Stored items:
'''
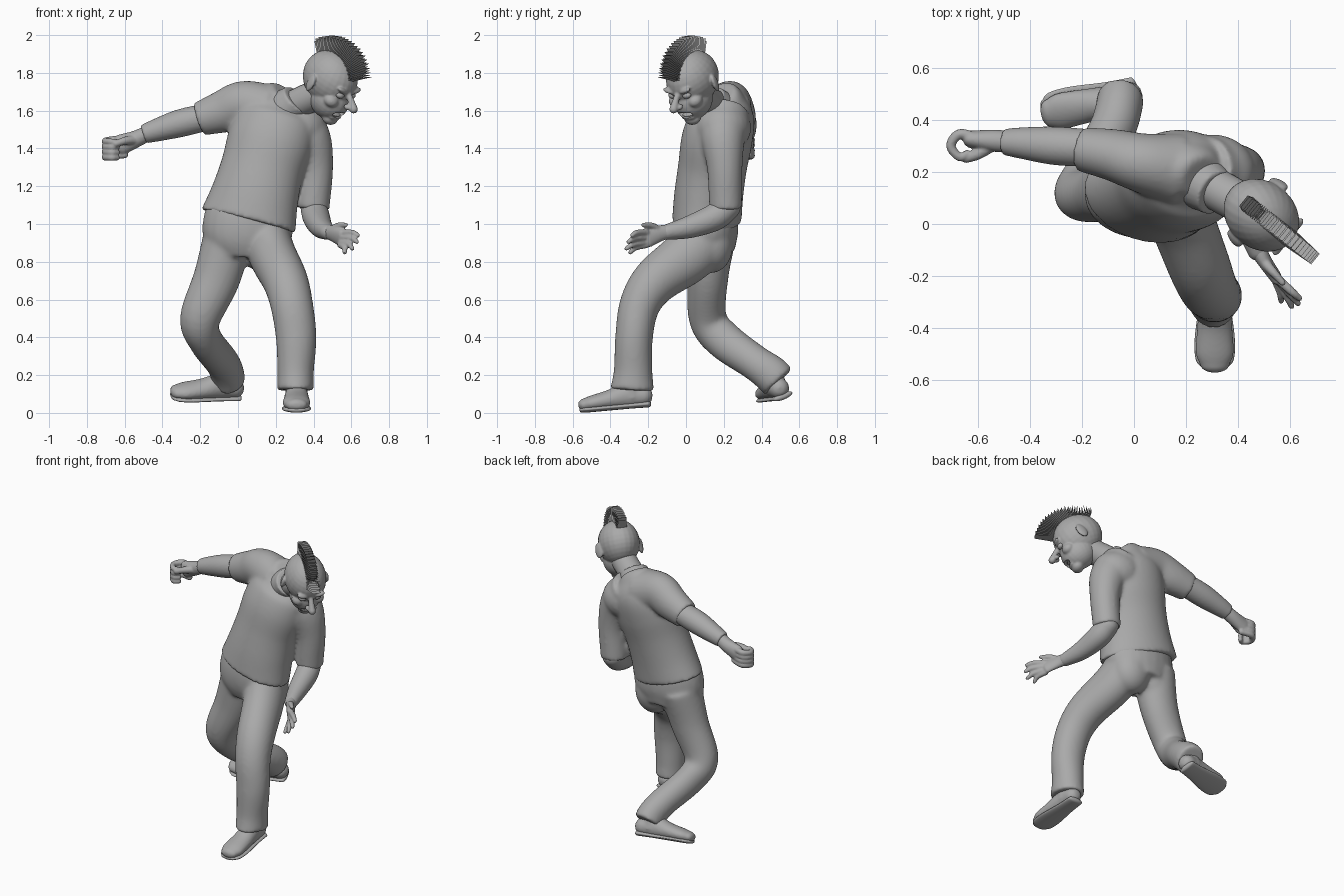
import bpy, bmesh, math
from mathutils import Vector, Matrix

old = bpy.data.objects.get("Cube")
if old:
    bpy.data.objects.remove(old, do_unlink=True)

grey = bpy.data.materials.new("plain grey")
grey.use_nodes = True
grey.diffuse_color = (0.4, 0.4, 0.4, 1)
grey.node_tree.nodes["Principled BSDF"].inputs["Base Color"].default_value = (0.4, 0.4, 0.4, 1)


def spline(points, steps):
    """Catmull-Rom through tuples of any length."""
    pts = [Vector(p) for p in points]
    pts = [pts[0] * 2 - pts[1]] + pts + [pts[-1] * 2 - pts[-2]]
    out = []
    for a, b, c, d in zip(pts, pts[1:], pts[2:], pts[3:]):
        for k in range(steps):
            t = k / steps
            out.append((b * 2 + (c - a) * t + (a * 2 - b * 5 + c * 4 - d) * t * t
                        + (b * 3 - a - c * 3 + d) * t ** 3) / 2)
    return out + [pts[-2]]


def tube(bm, points, ref=(1, 0, 0), rounded=False, frame=Matrix(), sides=24, steps=6):
    """Closed elliptical sweep; each point is x, y, z, width, depth."""
    rows = spline([p if len(p) == 5 else (*p, p[3]) for p in points], steps)
    centres = [Vector(r[:3]) for r in rows]
    sections = []
    for i, row in enumerate(rows):
        tangent = (centres[min(i + 1, len(rows) - 1)] - centres[max(i - 1, 0)]).normalized()
        sections.append((centres[i], tangent, row[3], row[4]))
    if rounded:
        def cap(section, sign):
            c, t, a, b = section
            angles = [math.pi / 2 * k / 5 for k in range(1, 5)]
            return [(c + t * sign * min(a, b) * math.sin(q), t, a * math.cos(q), b * math.cos(q))
                    for q in angles]
        sections = cap(sections[0], -1)[::-1] + sections + cap(sections[-1], 1)
    rings = []
    for c, t, a, b in sections:
        u = Vector(ref)
        u = (u - t * u.dot(t)).normalized()
        v = t.cross(u)
        angles = [math.tau * k / sides for k in range(sides)]
        rings.append([bm.verts.new(frame @ (c + u * a * math.cos(q) + v * b * math.sin(q)))
                      for q in angles])
    for low, high in zip(rings, rings[1:]):
        for k in range(sides):
            n = (k + 1) % sides
            bm.faces.new((low[k], low[n], high[n], high[k]))
    bm.faces.new(rings[0][::-1])
    bm.faces.new(rings[-1])


def blob(bm, centre, radii, frame=Matrix(), turn=Matrix()):
    m = frame @ Matrix.Translation(centre) @ turn @ Matrix.Diagonal((*radii, 1))
    bmesh.ops.create_uvsphere(bm, u_segments=24, v_segments=16, radius=1, matrix=m)


def finish(name, bm, voxel=0, smooth=4, flat=False):
    """Make the object; a voxel size fuses its pieces into one skin."""
    mesh = bpy.data.meshes.new(name)
    bmesh.ops.recalc_face_normals(bm, faces=bm.faces)
    for f in bm.faces:
        f.smooth = not flat
    bm.to_mesh(mesh)
    bm.free()
    mesh.materials.append(grey)
    obj = bpy.data.objects.new(name, mesh)
    bpy.context.collection.objects.link(obj)
    if voxel:
        fuse = obj.modifiers.new("fuse", 'REMESH')
        fuse.mode, fuse.voxel_size, fuse.use_smooth_shade = 'VOXEL', voxel, True
        soften = obj.modifiers.new("soften", 'SMOOTH')
        soften.factor, soften.iterations = 0.5, smooth
    return obj


# Shirt: torso and two short sleeves
bm = bmesh.new()
tube(bm, [(.055, .11, 1.015, .26, .18), (.09, .12, 1.15, .235, .18), (.13, .14, 1.3, .222, .18),
          (.175, .165, 1.45, .23, .185), (.21, .195, 1.57, .21, .165), (.235, .195, 1.65, .14, .115),
          (.26, .18, 1.685, .09, .08)], ref=(1, -.2, 0), sides=40)
tube(bm, [(.16, .21, 1.6, .14), (.03, .235, 1.63, .115, .128), (-.08, .265, 1.595, .1, .113),
          (-.205, .288, 1.555, .085, .09)], ref=(0, 1, 0))
tube(bm, [(.27, .2, 1.57, .14), (.37, .195, 1.46, .12), (.41, .205, 1.3, .094),
          (.397, .21, 1.08, .087)])
blob(bm, (.3, .195, 1.51), (.17, .15, .14))
finish("shirt", bm, .011, 10)

bm = bmesh.new()
tube(bm, [(.26, .16, 1.61, .11), (.3, .13, 1.645, .095), (.315, .12, 1.66, .09)])
finish("collar", bm, .008, 3)

# Trousers: hips, seat and two legs
bm = bmesh.new()
tube(bm, [(.075, .115, 1.13, .2, .14), (.055, .11, 1.03, .235, .165), (.05, .11, .93, .235, .165),
          (.05, .12, .84, .18, .14)])
for x in (-.05, .14):
    blob(bm, (x, .135, .89), (.13, .115, .15))
tube(bm, [(.14, .12, .95, .13, .15), (.185, .01, .83, .125, .145), (.25, -.16, .7, .12, .125),
          (.285, -.245, .57, .113, .108), (.308, -.275, .4, .108, .1),
          (.305, -.28, .22, .097, .103), (.305, -.285, .12, .098, .118)])
tube(bm, [(-.05, .13, .95, .13, .14), (-.11, .115, .72, .125, .11), (-.2, .115, .5, .108, .1),
          (-.172, .2, .385, .09, .102), (-.085, .36, .27, .09, .094), (-.058, .445, .21, .09, .1),
          (-.052, .49, .165, .09, .1)])
finish("trousers", bm, .011, 14)

# Shoes with a projecting sole
shoe_frames = {
    "left": Matrix.Translation((.31, -.3, .024)) @ Matrix.Rotation(.09, 4, 'X'),
    "right": Matrix.Translation((-.1, .495, .075)) @ Matrix.Rotation(-1.33, 4, 'Z')
    @ Matrix.Rotation(.38, 4, 'Y')}
for side, frame in shoe_frames.items():
    bm = bmesh.new()
    tube(bm, [(0, .075, .06, .055, .055), (0, 0, .07, .06, .07), (0, -.1, .055, .068, .052),
              (0, -.19, .045, .073, .042), (0, -.235, .04, .058, .034)], rounded=True, frame=frame)
    tube(bm, [(0, .02, .05, .06), (0, .02, .15, .06)], frame=frame)
    finish(side + "_shoe", bm, .008, 4)
    bm = bmesh.new()
    tube(bm, [(0, .1, .014, .054, .018), (0, 0, .014, .06, .016), (0, -.14, .014, .077, .016),
              (0, -.22, .014, .073, .016), (0, -.25, .014, .05, .014)], rounded=True, frame=frame)
    finish(side + "_sole", bm)

# Right arm, curled into a loose fist
bm = bmesh.new()
tube(bm, [(-.15, .29, 1.57, .072), (-.3, .3, 1.535, .074), (-.42, .31, 1.5, .062),
          (-.5, .315, 1.475, .05)], ref=(0, 1, 0))
finish("right_forearm", bm, .008)
bm = bmesh.new()
tube(bm, [(-.48, .315, 1.48, .042), (-.54, .32, 1.45, .042, .045), (-.62, .325, 1.42, .034, .055)],
     ref=(0, 1, 0), rounded=True)
for i in range(4):
    z = 1.45 - .028 * i
    tube(bm, [(-.6, .33, z, .019), (-.67, .345, z - .005, .02), (-.703, .3, z - .012, .019),
              (-.67, .257, z - .015, .017), (-.64, .27, z - .015, .015)],
         ref=(0, 0, 1), rounded=True, sides=10)
tube(bm, [(-.55, .3, 1.445, .026), (-.6, .268, 1.44, .022), (-.645, .25, 1.425, .017)],
     ref=(0, 0, 1), rounded=True, sides=10)
finish("right_hand", bm, .006, 3)

# Left arm, bent with open fingers
bm = bmesh.new()
tube(bm, [(.4, .22, 1.09, .07), (.415, .15, 1.035, .072), (.44, .02, .985, .06),
          (.475, -.1, .957, .042)], rounded=True)
finish("left_forearm", bm, .008)
bm = bmesh.new()
tube(bm, [(.47, -.085, .96, .037), (.5, -.14, .95, .028, .043), (.545, -.205, .925, .022, .05)],
     rounded=True)
for tip in [(.635, -.285, .94), (.63, -.305, .905), (.605, -.315, .87), (.565, -.295, .85)]:
    tip = Vector(tip)
    root = Vector((.54, -.2, .925)).lerp(tip, .12) + Vector((0, 0, (tip.z - .895) * .6))
    middle = root.lerp(tip, .55) + Vector((.008, -.008, .008))
    tube(bm, [(*root, .018), (*middle, .016), (*tip, .012)], ref=(0, 0, 1), rounded=True, sides=10)
tube(bm, [(.495, -.14, .965, .022), (.53, -.18, .99, .018), (.57, -.225, .995, .013)],
     ref=(0, 0, 1), rounded=True, sides=10)
finish("left_hand", bm, .006, 3)

# Head: turned to its left and bowed, with its own frame
head = (Matrix.Translation((.485, .037, 1.74)) @ Matrix.Rotation(math.radians(51), 4, 'Z')
        @ Matrix.Rotation(math.radians(35), 4, 'X'))
bm = bmesh.new()
tube(bm, [(.24, .18, 1.6, .08), (.34, .12, 1.65, .08), (.45, .06, 1.7, .08)])
finish("neck", bm)

bm = bmesh.new()
blob(bm, (0, .015, .03), (.13, .16, .145), head)
blob(bm, (0, -.045, -.065), (.1, .115, .105), head)
blob(bm, (0, -.105, -.145), (.048, .04, .035), head)
tube(bm, [(0, -.13, .035, .015), (0, -.175, .008, .018), (0, -.21, -.015, .023)],
     rounded=True, frame=head)
for s in (-1, 1):
    blob(bm, (s * .062, -.1, -.035), (.042, .042, .035), head)
    blob(bm, (s * .02, -.18, -.022), (.016, .02, .014), head)
    blob(bm, (s * .05, -.128, .048), (.042, .02, .014), head, Matrix.Rotation(s * -.25, 4, 'Y'))
    blob(bm, (s * .135, .02, -.005), (.014, .034, .05), head, Matrix.Rotation(s * .45, 4, 'Z'))
blob(bm, (0, -.132, -.122), (.045, .016, .012), head)
blob(bm, (0, -.142, -.068), (.05, .016, .012), head)
face = finish("head", bm, .006, 4)

# Open mouth
bm = bmesh.new()
blob(bm, (0, -.16, -.095), (.05, .05, .021), head)
cutter = finish("mouth_cutter", bm)
cutter.hide_render = True
cutter.hide_viewport = True
cut = face.modifiers.new("mouth", 'BOOLEAN')
cut.operation, cut.object = 'DIFFERENCE', cutter

bm = bmesh.new()
for row in (-.084, -.107):
    blob(bm, (0, -.115, row), (.04, .03, .008), head)
finish("teeth", bm)
bm = bmesh.new()
for s in (-1, 1):
    blob(bm, (s * .047, -.123, .016), (.026, .022, .018), head)
finish("eyes", bm)

# Crest of hair: flat wedge blades fanned over the skull
bm = bmesh.new()
count = 40
for i in range(count):
    q = math.radians(43 + 102 * i / (count - 1))
    out = Vector((0, -math.cos(q), math.sin(q)))
    along = Vector((0, math.sin(q), math.cos(q)))
    across = Vector((1, 0, 0))
    reach = .265 + .014 * math.cos(q) - .01 * (i % 2)
    base = out * .15
    corners = [base - across * .036, base - along * .008, base + across * .036, base + along * .008]
    ring = [bm.verts.new(head @ c) for c in corners]
    tips = [bm.verts.new(head @ (out * reach + across * w)) for w in (-.026, .026)]
    bm.faces.new(ring)
    bm.faces.new((ring[0], ring[1], tips[0]))
    bm.faces.new((ring[1], ring[2], tips[1], tips[0]))
    bm.faces.new((ring[2], ring[3], tips[1]))
    bm.faces.new((ring[3], ring[0], tips[0], tips[1]))
finish("hair_crest", bm, flat=True)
'''
**What is being asked**
Which lines above include the word "tangent"? Pick them out and copy them.

**Result of the task**
        tangent = (centres[min(i + 1, len(rows) - 1)] - centres[max(i - 1, 0)]).normalized()
        sections.append((centres[i], tangent, row[3], row[4]))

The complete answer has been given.